  • The Fairy Prince. Pall Mall Magazine, July 1911
  • Charles Is Engaged. Daily Telegraph, 3 August 1912
  • The Woman Who Cried. Daily Telegraph, 5 August 1912
  • The Hopkins Romance. Pall Mall Magazine, August 1913
  • The Bagman, July 1918
  • The Young Folks. The Quiver, July 1919
  • The Child, July 1920
  • The Old Bureau, May 1921
  • The Country Cottage. Grand Magazine, August 1921
  • The Tortoise Sonata. Gaiety, December 1921
  • The Golden Fleece. The Scotsman, 18 December 1926
  • The Thistle Down. The Queen's Book of the Red Cross (1939)
  • Victoria Pumphrey. Holly Leaves (Illustrated Sporting and Dramatic News), December 1939

Poetry[edit]

  • Spring in Arden. Programme for the matinee performance at the Theatre Royal, Drury Lane, in aid of the Shakespeare Memorial Theatre Fund at Stratford on Avon

Theatre plays[edit]

  • Beaujeu by H C Bailey and David Kimball. English Play Society, 23 and 24 May 1909
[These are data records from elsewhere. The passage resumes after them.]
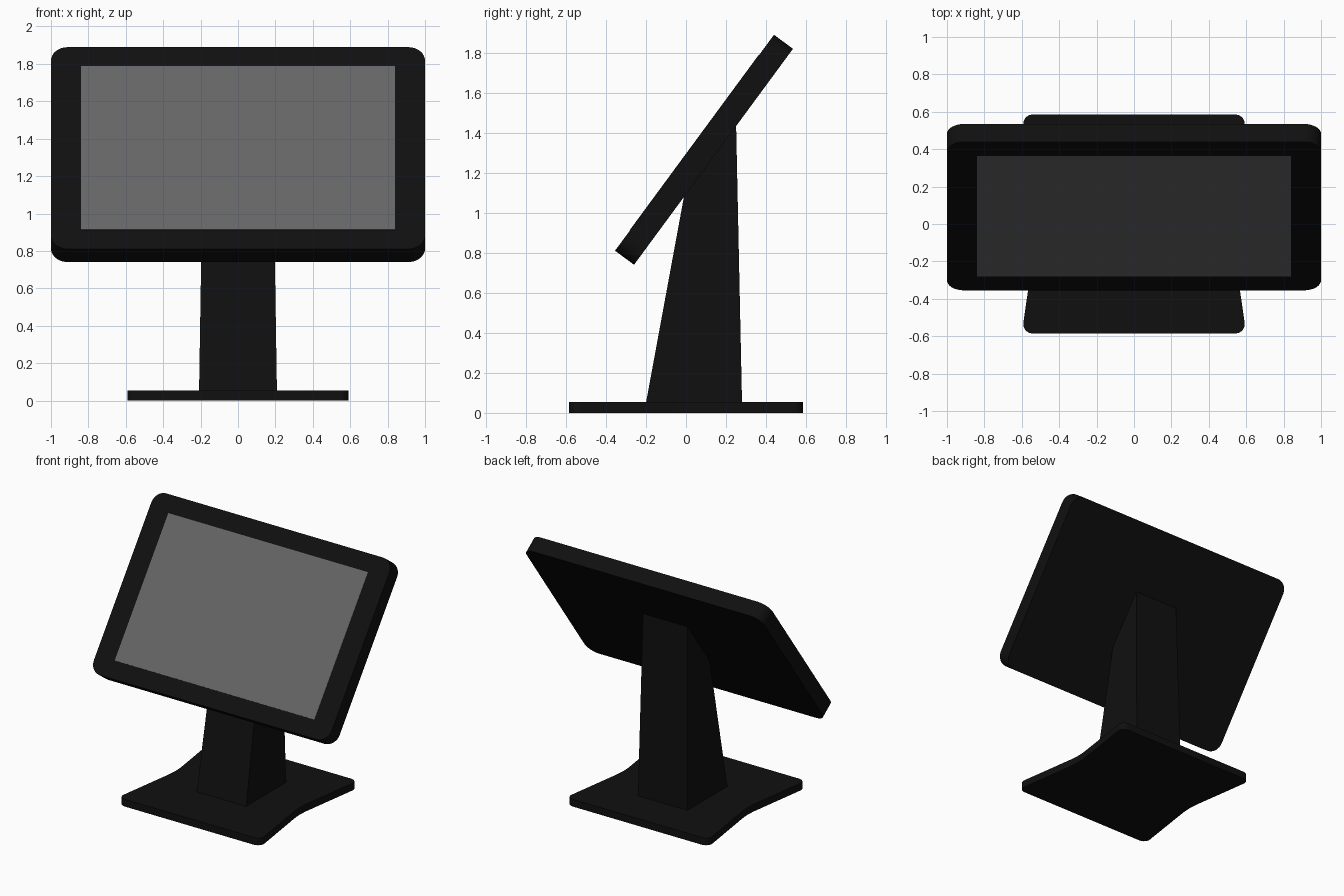
import bpy, bmesh, math
from mathutils import Vector, Matrix

if "Cube" in bpy.data.objects:
    bpy.data.objects.remove(bpy.data.objects["Cube"])


def material(name, grey):
    m = bpy.data.materials.new(name)
    m.diffuse_color = (grey, grey, grey, 1)
    m.use_nodes = True
    m.node_tree.nodes["Principled BSDF"].inputs["Base Color"].default_value = m.diffuse_color
    return m


black = material("black_plastic", 0.005)
glass = material("screen_grey", 0.13)


def fillet(corners, steps=8):
    """Round each (x, y, radius) corner of a convex-or-concave outline."""
    out = []
    n = len(corners)
    for i, (x, y, r) in enumerate(corners):
        p = Vector((x, y))
        if r == 0:
            out.append(p)
            continue
        a = (Vector(corners[i - 1][:2]) - p).normalized()
        b = (Vector(corners[(i + 1) % n][:2]) - p).normalized()
        half = a.angle(b) / 2
        centre = p + (a + b).normalized() * (r / math.sin(half))
        t = r / math.tan(half)
        start, end = p + a * t - centre, p + b * t - centre
        sweep = start.angle_signed(end)
        for k in range(steps + 1):
            out.append(centre + Matrix.Rotation(-sweep * k / steps, 2) @ start)
    return out


def slab(name, outline, z0, z1, mat, smooth=True):
    """Extrude a flat outline from z0 to z1."""
    bm = bmesh.new()
    bottom = bm.faces.new([bm.verts.new((p[0], p[1], z0)) for p in outline])
    ext = bmesh.ops.extrude_face_region(bm, geom=[bottom])
    bmesh.ops.translate(bm, vec=(0, 0, z1 - z0),
                        verts=[v for v in ext["geom"] if isinstance(v, bmesh.types.BMVert)])
    bmesh.ops.recalc_face_normals(bm, faces=bm.faces)
    me = bpy.data.meshes.new(name)
    bm.to_mesh(me)
    bm.free()
    me.materials.append(mat)
    ob = bpy.data.objects.new(name, me)
    bpy.context.collection.objects.link(ob)
    if smooth:
        bpy.ops.object.select_all(action='DESELECT')
        ob.select_set(True)
        bpy.context.view_layer.objects.active = ob
        bpy.ops.object.shade_smooth_by_angle(angle=math.radians(30))
    return ob


def rect(hx, hy, r=0.0):
    return fillet([(-hx, -hy, r), (hx, -hy, r), (hx, hy, r), (-hx, hy, r)])


# Base plate with pinched sides
side = [(0.60, -0.585, 0.05), (0.515, 0, 0.6), (0.60, 0.585, 0.05)]
slab("base_plate", fillet(side + [(-x, y, r) for x, y, r in reversed(side)]),
     0, 0.055, black)

# Tapered neck: side profile extruded across x, narrowing upwards
profile = [(-0.2, 0.05), (0.28, 0.05), (0.25, 1.46), (-0.003, 1.12)]
neck = slab("neck", profile, -1, 1, black, smooth=False)
for v in neck.data.vertices:
    y, z, s = v.co
    v.co = (s * (0.209 - 0.016 * z), y, z)

# Tilted display housing and screen
tilt = (Matrix.Translation((0.0, 0.09, 1.315))
        @ Matrix.Rotation(math.atan2(1.08, 0.795), 4, 'X'))
housing = slab("display_housing", rect(1.0, 0.67, 0.09), -0.059, 0.059, black)
screen = slab("screen", rect(0.84, 0.543), 0.05, 0.061, glass, smooth=False)
for ob in (housing, screen):
    ob.matrix_world = tilt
Radio plays and talks[edit]

  • Meet Mr Fortune. Meet the Detective. BBC Empire Service. Date unknown (Mr Fortune profile, narrated by H C Bailey)
  • The Only Husband. Plays by Members of the Detection Club No. 8. BBC National Programme, 14 and 21 June 1941 (Mr Fortune radio play)

Uncollected Journalism[edit]

Letters to the Press[edit]

  • Tram Memories. (London) Daily Telegraph, 30 June 1952

References[edit]

  1. ^ a b c William L. DeAndrea, Encyclopedia Mysteriosa : a comprehensive guide to the art of detection in print, film, radio, and television. New York, Prentice Hall General Reference, 1994. ISBN 9780028616780 (pp 15-16)
  2. ^ Jonathan Nield, A Guide to the Best Historical Novels and Tales. London, E. Mathews & Marrot, 1929 (p.51).
  3. ^ "Forgotten Giant: Hoffman’s Adventure" by Richard Bleiler. Purple Prose Magazine, November 1998, pp. 3–12.
  4. ^ http://www.philsp.com/homeville/fmi/s/s741.htm#A8725
  5. ^ "In "The Fool" ,(Methuen and Co.) Mr. H. C. Bailey has presented to his readers a wonderfully fine portrait of England in the confusion of the twelfth century, when Stephen and Henry of Anjou fought for supremacy, and, later, during the rule of Henry." "Review of The Fool by H.C. Bailey". The Queenslander, 4 Feb 1922 (p.3)
  6. ^ "Mr. Bailey has written a wide variety of stories, including several detective yarns far above the average. This time he has given us a romance of chivalry, set in an age when chivalry was passing away....The background of the story is the richly-colored, turbulent life of the Court of Charles VIII." "Review of Knight At Arms". The World's News 18 Oct 1924 (p.12)

External links[edit]